The lady who discovered the little fellow, in Kirton Holme, called the RSPCA, who sent Inspector Becky Harper to catch the animal, also called a tanuki.

This little raccoon dog (tanuki) was  hiding under a water tank in  a Kirton Holme garden.

This little raccoon dog (tanuki) was hiding under a water tank in a Kirton Holme garden.

She said: “The lady was alerted to him by her dogs barking at the little creature who was hiding under a water tank in the garden.

“When I arrived, the caller had managed to confine him in an outbuilding by barricading the doorway which thankfully made it much easier for me to catch him.

“He was huddled under a car and was clearly very nervous. Thankfully, he hadn’t suffered any injuries and was in fairly good condition. He wasn’t totally wild and seemed to be used to having people nearby but didn’t want to be touched or stroked.

“I took a vari-kennel pet carrier into the outbuilding and tried to coax him in using food but he was very timid. Eventually I was able to calmly corral him in.”

The raccoon dog – now nicknamed Cedric by RSPCA staff – was taken to a nearby vets for an assessment. Unfortunately, he wasn’t chipped so he was transferred to the charity’s specialist wildlife centre at RSPCA Stapeley Grange in Cheshire.

The tanuki – originally from Asia – was registered on Pets Located and posted on social media and various lost and found forums but sadly no one has come forward to claim him.

“As he has not been claimed, he will be rehomed to a specialist keeper who can care for him properly,” Inspector Harper continued.

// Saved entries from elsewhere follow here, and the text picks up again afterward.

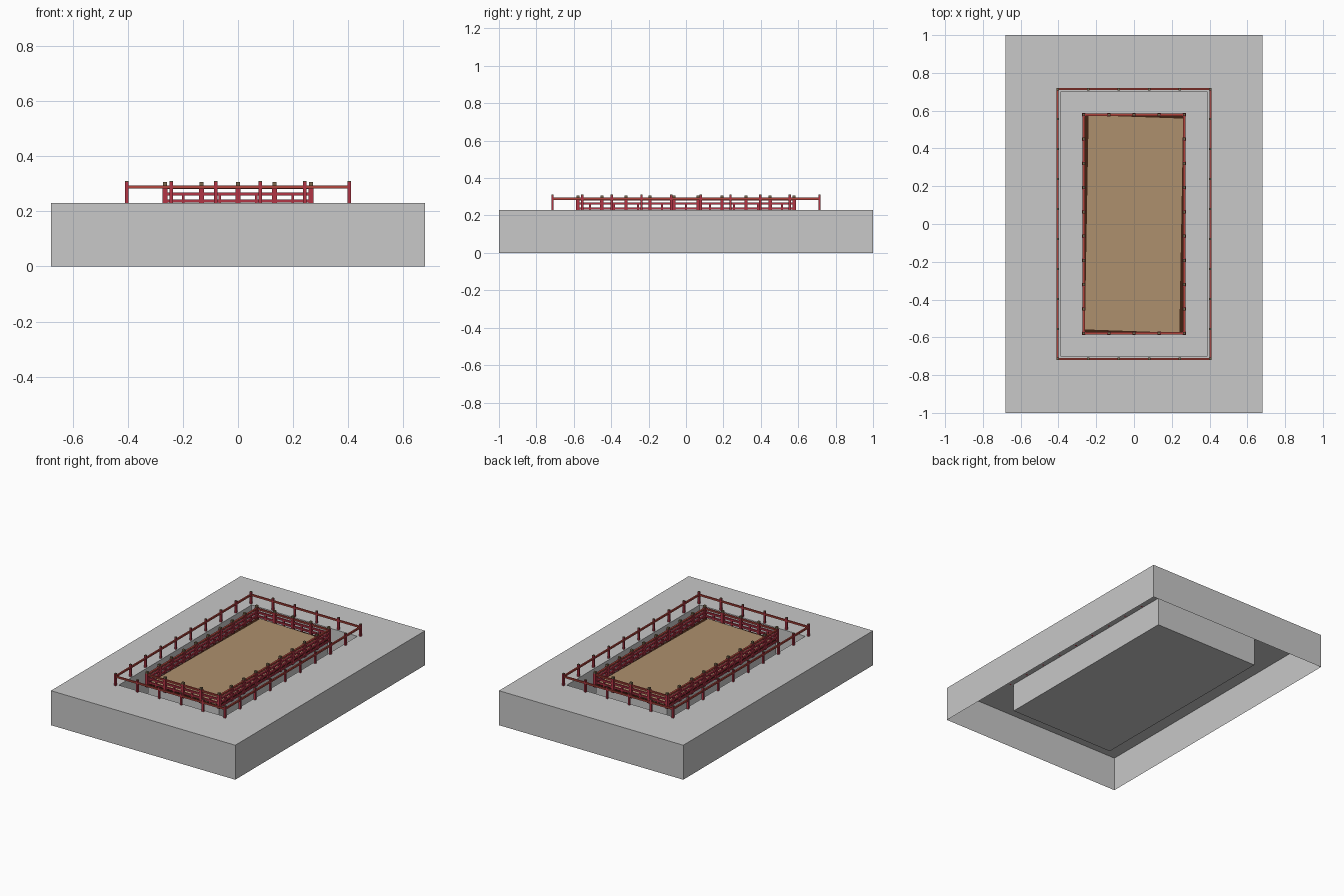
import bpy, bmesh
from mathutils import Matrix, Vector

if "Cube" in bpy.data.objects:
    bpy.data.objects.remove(bpy.data.objects["Cube"])

def mat(name, rgb):
    m = bpy.data.materials.new(name)
    m.diffuse_color = (*rgb, 1)
    m.use_nodes = True
    m.node_tree.nodes["Principled BSDF"].inputs["Base Color"].default_value = m.diffuse_color
    return m

GREY = mat("stone grey", (0.58, 0.58, 0.58))
SAND = mat("sand", (0.42, 0.28, 0.155))
SOIL = mat("dark soil", (0.05, 0.016, 0.006))
RED = mat("crimson post", (0.45, 0.035, 0.06))
RAIL = mat("red brown rail", (0.44, 0.06, 0.045))
CAP = mat("olive cap", (0.20, 0.14, 0.075))

def finish(name, bm, material):
    bmesh.ops.recalc_face_normals(bm, faces=bm.faces) if material != GREY else None
    me = bpy.data.meshes.new(name)
    bm.to_mesh(me)
    bm.free()
    me.materials.append(material)
    ob = bpy.data.objects.new(name, me)
    bpy.context.collection.objects.link(ob)
    return ob

def add_box(bm, lo, hi):
    lo, hi = Vector(lo), Vector(hi)
    m = Matrix.Translation((lo + hi) / 2) @ Matrix.Diagonal((*(hi - lo), 1))
    return bmesh.ops.create_cube(bm, size=1, matrix=m)

TOP, PIT = 0.23, 0.04

# Ground slab: open underneath, with a rectangular pit sunk into the top
bm = bmesh.new()
add_box(bm, (-0.68, -1, 0), (0.68, 1, TOP))
bm.normal_update()
bmesh.ops.delete(bm, geom=[f for f in bm.faces if f.normal.z < -0.5], context='FACES_ONLY')
top = next(f for f in bm.faces if f.normal.z > 0.5)
bmesh.ops.inset_individual(bm, faces=[top], thickness=0.2)
for v in top.verts:
    v.co.x = 0.39 if v.co.x > 0 else -0.39
    v.co.y = 0.70 if v.co.y > 0 else -0.70
pit = bmesh.ops.extrude_discrete_faces(bm, faces=[top])["faces"][0]
for v in pit.verts:
    v.co.z = PIT
finish("ground_slab", bm, GREY)

# Arena block rising from the pit floor, and the dark soil tray on it
bm = bmesh.new()
add_box(bm, (-0.262, -0.572, PIT), (0.262, 0.572, 0.213))
finish("arena_block", bm, GREY)
bm = bmesh.new()
add_box(bm, (-0.265, -0.577, 0.213), (0.265, 0.577, 0.222))
finish("soil_tray", bm, SOIL)

# Sand floor, laid slightly skewed in the tray
bm = bmesh.new()
add_box(bm, (-0.25, -0.567, 0.218), (0.25, 0.567, 0.227))
for v in bm.verts:
    v.co.x, v.co.y = v.co.x + 0.010 * v.co.y / 0.567, v.co.y - 0.009 * v.co.x / 0.25
finish("sand_floor", bm, SAND)

def loop_points(hx, hy, nx, ny):
    """Evenly spaced points around a rectangle, corners once."""
    pts = []
    for i in range(nx + 1):
        x = -hx + 2 * hx * i / nx
        pts += [(x, -hy), (x, hy)]
    for j in range(1, ny):
        y = -hy + 2 * hy * j / ny
        pts += [(-hx, y), (hx, y)]
    return pts

def posts(name, pts, w, z0, z1, material):
    bm = bmesh.new()
    for x, y in pts:
        add_box(bm, (x - w / 2, y - w / 2, z0), (x + w / 2, y + w / 2, z1))
    finish(name, bm, material)

def rails(name, hx, hy, w, z0, z1, material):
    bm = bmesh.new()
    for s in (-1, 1):
        add_box(bm, (-hx, s * hy - w / 2, z0), (hx, s * hy + w / 2, z1))
        add_box(bm, (s * hx - w / 2, -hy, z0), (s * hx + w / 2, hy, z1))
    finish(name, bm, material)

# Outer fence: slim posts and one rail
outer = loop_points(0.404, 0.714, 5, 9)
posts("outer_posts", outer, 0.012, TOP, 0.308, RED)
posts("outer_post_caps", outer, 0.012, 0.308, 0.311, CAP)
rails("outer_rail", 0.404, 0.714, 0.010, 0.284, 0.295, RAIL)

# Inner fence: stout posts with olive caps, rails, short balusters between
ix, iy = 0.266, 0.578
inner = loop_points(ix, iy, 4, 9)
posts("inner_posts", inner, 0.018, 0.205, 0.295, RED)
posts("inner_post_caps", inner, 0.015, 0.295, 0.308, CAP)
for i, z in enumerate((0.208, 0.232, 0.258)):
    rails(f"inner_rail_{i + 1}", ix, iy, 0.012, z, z + 0.011, RED)
rails("inner_top_rail", ix, iy, 0.012, 0.281, 0.291, RAIL)
balusters = [p for p in loop_points(ix, iy, 8, 18) if p not in inner]
posts("inner_balusters", balusters, 0.010, 0.21, 0.262, RED)
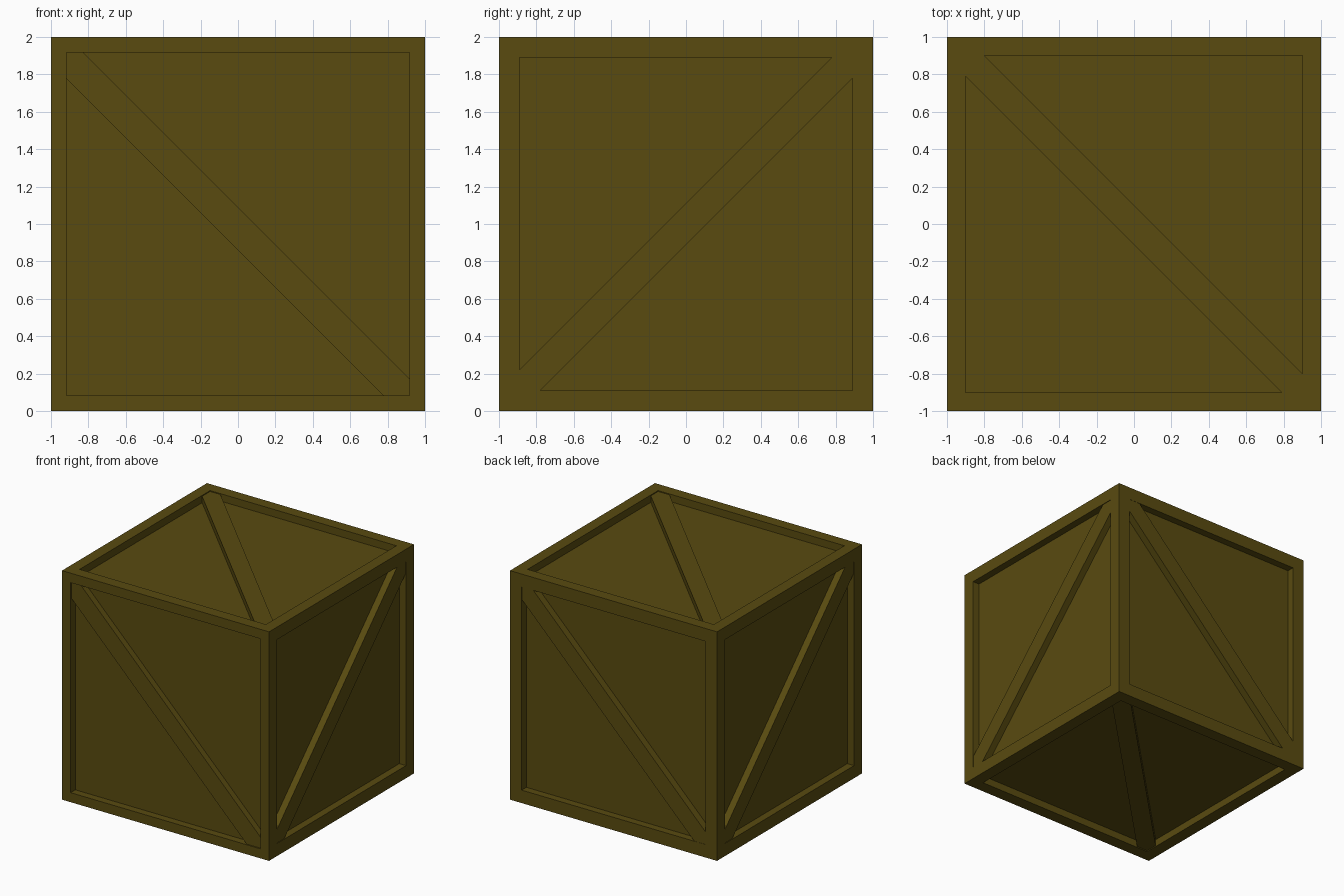
import bpy, bmesh
from mathutils import Vector

if "Cube" in bpy.data.objects:
    bpy.data.objects.remove(bpy.data.objects["Cube"])

PANEL = 0.935          # distance of the recessed panels from the crate centre
CENTRE = Vector((0, 0, 1))

wood = bpy.data.materials.new("olive_wood")
wood.diffuse_color = (0.1, 0.07, 0.005, 1)
wood.use_nodes = True
wood.node_tree.nodes["Principled BSDF"].inputs["Base Color"].default_value = wood.diffuse_color


def finish(name, bm):
    bmesh.ops.remove_doubles(bm, verts=bm.verts, dist=1e-5)
    mesh = bpy.data.meshes.new(name)
    bm.to_mesh(mesh)
    bm.free()
    mesh.materials.append(wood)
    obj = bpy.data.objects.new(name, mesh)
    bpy.context.collection.objects.link(obj)
    return obj


# side: outward normal, up direction, frame width, brace lean (1 = falls to the
# right, -1 = rises to the right), brace upper and lower offset, brace inset
SIDES = {
    "front":  ((0, -1, 0), (0, 0, 1), 0.083, 1, 0.09, -0.14, 0.010),
    "back":   ((0, 1, 0), (0, 0, 1), 0.113, 1, 0.11, -0.11, 0.002),
    "right":  ((1, 0, 0), (0, 0, 1), 0.11, -1, 0.11, -0.11, 0.006),
    "left":   ((-1, 0, 0), (0, 0, 1), 0.11, -1, 0.11, -0.11, 0.006),
    "top":    ((0, 0, 1), (0, 1, 0), 0.10, 1, 0.10, -0.11, 0.008),
    "bottom": ((0, 0, -1), (0, -1, 0), 0.11, 1, 0.11, -0.11, 0.008),
}

# Inner box whose faces are the recessed panels
bm = bmesh.new()
bmesh.ops.create_cube(bm, size=2 * PANEL)
bmesh.ops.translate(bm, verts=bm.verts, vec=CENTRE)
finish("panels", bm)

frame = bmesh.new()
for side, (n, v, width, lean, hi, lo, inset) in SIDES.items():
    n, v = Vector(n), Vector(v)
    u = v.cross(n)

    def place(a, b, d):
        return CENTRE + u * a + v * b + n * d

    # Frame border and its inner walls on this side
    a = 1 - width
    square = [(-1, -1), (1, -1), (1, 1), (-1, 1)]
    rings = [[frame.verts.new(place(x * s, y * s, d)) for x, y in square]
             for s, d in ((1, 1), (a, 1), (a, PANEL - 0.01))]
    for r0, r1 in zip(rings, rings[1:]):
        for i in range(4):
            j = (i + 1) % 4
            frame.faces.new((r0[i], r0[j], r1[j], r1[i]))

    # Diagonal brace, its ends tucked into the frame
    e = a + 0.01
    outline = [(-e, e), (hi - e, e), (e, hi - e), (e, -e), (lo + e, -e), (-e, lo + e)]
    bm = bmesh.new()
    low = [bm.verts.new(place(x * lean, y, PANEL - 0.01)) for x, y in outline]
    top = [bm.verts.new(place(x * lean, y, 1 - inset)) for x, y in outline]
    bm.faces.new(low)
    bm.faces.new(top)
    for i in range(6):
        j = (i + 1) % 6
        bm.faces.new((low[i], low[j], top[j], top[i]))
    bmesh.ops.recalc_face_normals(bm, faces=bm.faces)
    finish(side + "_brace", bm)

finish("frame", frame)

“While he is very cute, we’d like to stress that raccoon dogs don’t make good pets. They are wild animals and, while they sadly seem to be becoming more popular as pets in the UK, we would strongly discourage people from buying or keeping one as a pet.

“They need a great deal of space and their needs cannot be met in a typical domestic environment If they escape or are released into the wild they are a high invasive non-native species risk to our native wildlife.”

In recent years the RSPCA has dealt with a number of call-outs to stray pet raccoon dogs that have escaped, or been deliberately released to the wild. It is offence under the Wildlife and Countryside Act 1981 (as amended) to release these animals, or allow them to escape, into the wild because they are not a native species to the UK.

To help the RSPCA continue rescuing, rehabilitating and rehoming animals in desperate need of care visit www.rspca.org.uk/give or text LOVE to 87023 to give £3 (text costs £3 plus one standard network rate message).

To support RSPCA Stapeley Grange, simply text RSPCA2 to 70007 (texts cost £3 plus standard network rate).